- n. Active power; ability: as, mental capacity; the capacity of a substance to resist pressure.
- n. Ability in a moral or legal sense; legal qualification; legal power or right: as, a man or a corporation may have a capacity to give or receive and hold estate; A was present at the meeting in his capacity of director (that is, in virtue of his legal qualification as a director).
- n. Hence Character; profession; occupation; function.
- n. A license; authorization.
- n. Synonyms Dimensions.
- n. Aptitude, Faculty (see genius), turn, forte, aptness; Ability, Capacity (see ability).
- n. Office, sphere, post, function.
- n. The ability of a stream to transport land-waste, measured by the quantity carried past a given point in a given time.
from WordNet 3.0 Copyright 2006 by Princeton University.
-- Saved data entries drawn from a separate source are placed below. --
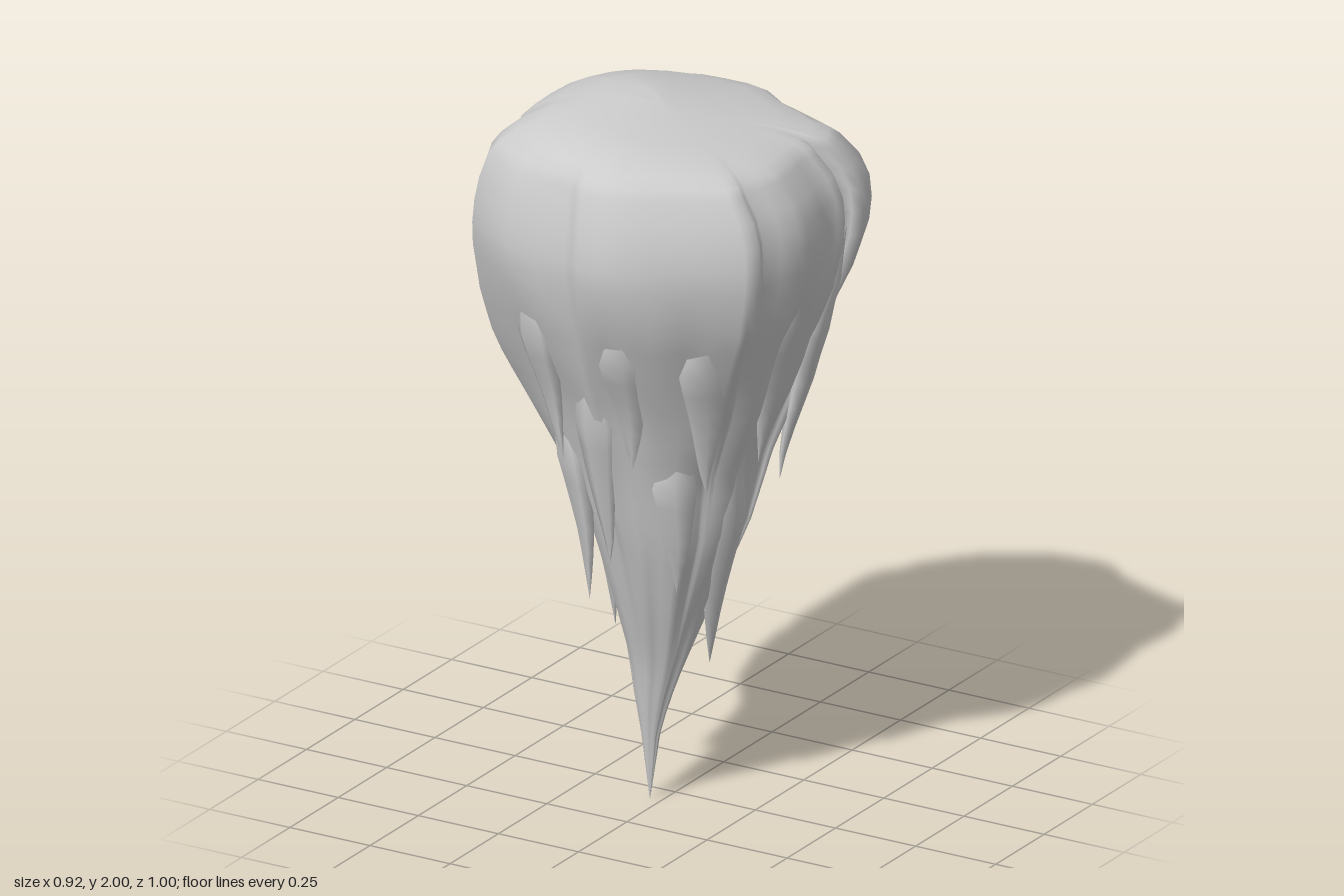
import * as THREE from 'three';

// y, xMin, xMax, zMin, zMax of the tapering rock, from shoulder to tip
const LEVELS = [
  [1.87, -0.43, 0.385, -0.425, 0.455], [1.78, -0.46, 0.445, -0.495, 0.49], [1.65, -0.465, 0.46, -0.50, 0.51],
  [1.5, -0.44, 0.435, -0.445, 0.485], [1.35, -0.405, 0.38, -0.39, 0.435], [1.2, -0.35, 0.33, -0.345, 0.375],
  [1.0, -0.265, 0.25, -0.27, 0.315], [0.8, -0.19, 0.21, -0.17, 0.26], [0.6, -0.132, 0.14, -0.07, 0.20],
  [0.4, -0.088, 0.07, 0.02, 0.135], [0.34, -0.082, 0.045, 0.03, 0.125], [0.2, -0.058, -0.002, 0.052, 0.10],
  [0, -0.034, -0.033, 0.075, 0.076],
];

// plan outline at the widest level, clockwise from the back
const OUTLINE = [
  [0.03, -0.51], [0.08, -0.5], [0.17, -0.43], [0.41, -0.35], [0.45, -0.24], [0.40, -0.2], [0.44, -0.16],
  [0.43, -0.1], [0.45, 0], [0.46, 0.11], [0.42, 0.23], [0.43, 0.27], [0.41, 0.31], [0.28, 0.40],
  [0.12, 0.495], [0, 0.505], [-0.06, 0.47], [-0.25, 0.455], [-0.41, 0.365], [-0.45, 0.27], [-0.43, 0.16],
  [-0.46, 0.11], [-0.46, -0.13], [-0.42, -0.17], [-0.40, -0.24], [-0.33, -0.34], [-0.14, -0.48],
];

// two columns per outline point, in unit coordinates
const UNIT = OUTLINE.flatMap(([x, z], i) => {
  const [x2, z2] = OUTLINE[(i + 1) % OUTLINE.length];
  return [[x / 0.46, z / 0.507], [(x + x2) / 0.92, (z + z2) / 1.014]];
});

// hanging shards: angle from the front (degrees), top height, tip x, y, z, half width
const SHARDS = [
  [-14, 1.45, -0.04, 0.74, 0.27, 0.07], [18, 1.6, 0.06, 1.05, 0.32, 0.08], [-28, 1.65, -0.15, 1.04, 0.33, 0.07],
  [-38, 1.3, -0.14, 0.6, 0.21, 0.07], [-62, 1.7, -0.26, 1.02, 0.13, 0.08], [-82, 1.25, -0.15, 0.47, 0.06, 0.07],
  [-105, 1.65, -0.26, 0.95, -0.08, 0.08], [-140, 1.65, -0.19, 0.95, -0.2, 0.08], [-118, 1.15, -0.11, 0.58, -0.03, 0.07],
  [48, 1.6, 0.23, 0.98, 0.22, 0.08], [90, 1.68, 0.26, 1.0, 0, 0.08], [78, 1.2, 0.095, 0.385, -0.02, 0.07],
  [118, 1.65, 0.24, 0.9, -0.14, 0.08], [160, 1.5, 0.1, 0.74, -0.23, 0.08], [180, 1.15, -0.03, 0.32, -0.05, 0.07],
  [-165, 1.6, -0.06, 0.88, -0.25, 0.08], [35, 1.2, 0.12, 0.66, 0.19, 0.07], [138, 1.1, 0.08, 0.55, -0.08, 0.06],
];

const material = new THREE.MeshStandardMaterial({ color: 0xcccccc, roughness: 0.9 });
const { lerp, clamp, smoothstep, degToRad } = THREE.MathUtils;

// centre and half sizes at height y
function section(y) {
  let i = 0;
  while (i < LEVELS.length - 2 && y < LEVELS[i + 1][0]) i++;
  const a = LEVELS[i], b = LEVELS[i + 1];
  const t = clamp((a[0] - y) / (a[0] - b[0]), 0, 1);
  const [x0, x1, z0, z1] = [1, 2, 3, 4].map(k => lerp(a[k], b[k], t));
  return { cx: (x0 + x1) / 2, cz: (z0 + z1) / 2, hx: (x1 - x0) / 2, hz: (z1 - z0) / 2 };
}

// point of the fluted side in outline direction u, v at height y
function sidePoint([u, v], y) {
  const q = section(y), a = Math.atan2(u, v);
  const flute = 0.07 * smoothstep(1.7 - y, 0, 0.5);
  const round = smoothstep(1.45 - y, 0, 1.1);
  const wave = 0.6 * Math.sin(9 * a + 2.5 * y) + 0.4 * Math.sin(14 * a - 4 * y + 1);
  const k = lerp(1, 1 / Math.hypot(u, v), round) * (1 + flute * (wave - 0.6));
  return [q.cx + q.hx * u * k, y, q.cz + q.hz * v * k];
}

// skin closed rings, listed from top to bottom
function loft(name, rings) {
  const n = rings[0].length, index = [];
  for (let j = 0; j < rings.length - 1; j++) {
    for (let i = 0; i < n; i++) {
      const a = j * n + i, b = j * n + (i + 1) % n;
      if (j > 0) index.push(a, b, a + n);
      index.push(b, b + n, a + n);
    }
  }
  const geometry = new THREE.BufferGeometry();
  geometry.setAttribute('position', new THREE.Float32BufferAttribute(rings.flat(2), 3));
  geometry.setIndex(index);
  geometry.computeVertexNormals();
  const mesh = new THREE.Mesh(geometry, material);
  mesh.name = name;
  return mesh;
}

function createBody() {
  const rings = [], c = section(1.87);
  // domed cap, highest left of the middle and sinking to the right
  for (const [s, y] of [[0, 1.965], [0.25, 1.965], [0.5, 1.957], [0.72, 1.945], [0.88, 1.92], [0.96, 1.895]]) {
    rings.push(UNIT.map(([u, v]) => {
      const k = s * lerp(1 / Math.hypot(u, v), 1, s ** 4);
      const x = c.cx + c.hx * u * k, z = c.cz + c.hz * v * k;
      const peak = 0.028 * Math.exp(-((x + 0.14) ** 2 + (z + 0.05) ** 2) / 0.03);
      const tilt = (0.05 * z - 0.09 * x) * (1 - s ** 4);
      return [x, Math.min(2, y + tilt + peak), z];
    }));
  }
  // fluted sides narrowing to the tip
  const steps = 30;
  for (let j = 0; j <= steps; j++) {
    rings.push(UNIT.map(d => sidePoint(d, 1.87 * (1 - j / steps))));
  }
  return loft('rockBody', rings);
}

// slender wedge that emerges from the body and narrows to a point
function createShard([degrees, top, tx, ty, tz, width]) {
  const angle = degToRad(degrees), s = Math.sin(angle), c = Math.cos(angle);
  const facing = ([u, v]) => (u * s + v * c) / Math.hypot(u, v);
  const direction = UNIT.reduce((best, d) => (facing(d) > facing(best) ? d : best));
  const end = sidePoint(direction, ty), rings = [], steps = 10, sides = 6;
  for (let j = 0; j <= steps; j++) {
    const t = j / steps, y = lerp(top, ty, t), p = sidePoint(direction, y);
    const inset = 0.05 * (1 - t);
    const x = p[0] - s * inset + (tx - end[0]) * t * t;
    const z = p[2] - c * inset + (tz - end[2]) * t * t;
    const taper = t < 0.4 ? lerp(0.15, 1, t / 0.4) : Math.pow((1 - t) / 0.6, 0.9);
    const ring = [];
    for (let i = 0; i < sides; i++) {
      const b = i / sides * Math.PI * 2;
      const side = -Math.sin(b) * width * taper, out = Math.cos(b) * 0.045 * taper;
      ring.push([x + c * side + s * out, y, z - s * side + c * out]);
    }
    rings.push(ring);
  }
  return loft('hangingShard', rings);
}

export function createModel() {
  const model = new THREE.Group();
  model.name = 'stalactite';
  model.add(createBody());
  for (const shard of SHARDS) model.add(createShard(shard));
  return model;
}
All rights reserved.
- n. the maximum production possible
- n. the susceptibility of something to a particular treatment
- n. the amount that can be contained
- n. tolerance for alcohol
- n. a specified function
- n. (computer science) the amount of information (in bytes) that can be stored on a disk drive
- n. the power to learn or retain knowledge; in law, the ability to understand the facts and significance of your behavior
- n. capability to perform or produce
- n. an electrical phenomenon whereby an electric charge is stored
Middle English capacite, from Old French, from Latin capācitās, from capāx, capāc-, spacious; see capacious.(American Heritage® Dictionary of the English Language, Fourth Edition)
From Middle English, from French capacité, from Latin capacitas, from capax ("able to hold much"), from capere ("to hold, contain"). (Wiktionary)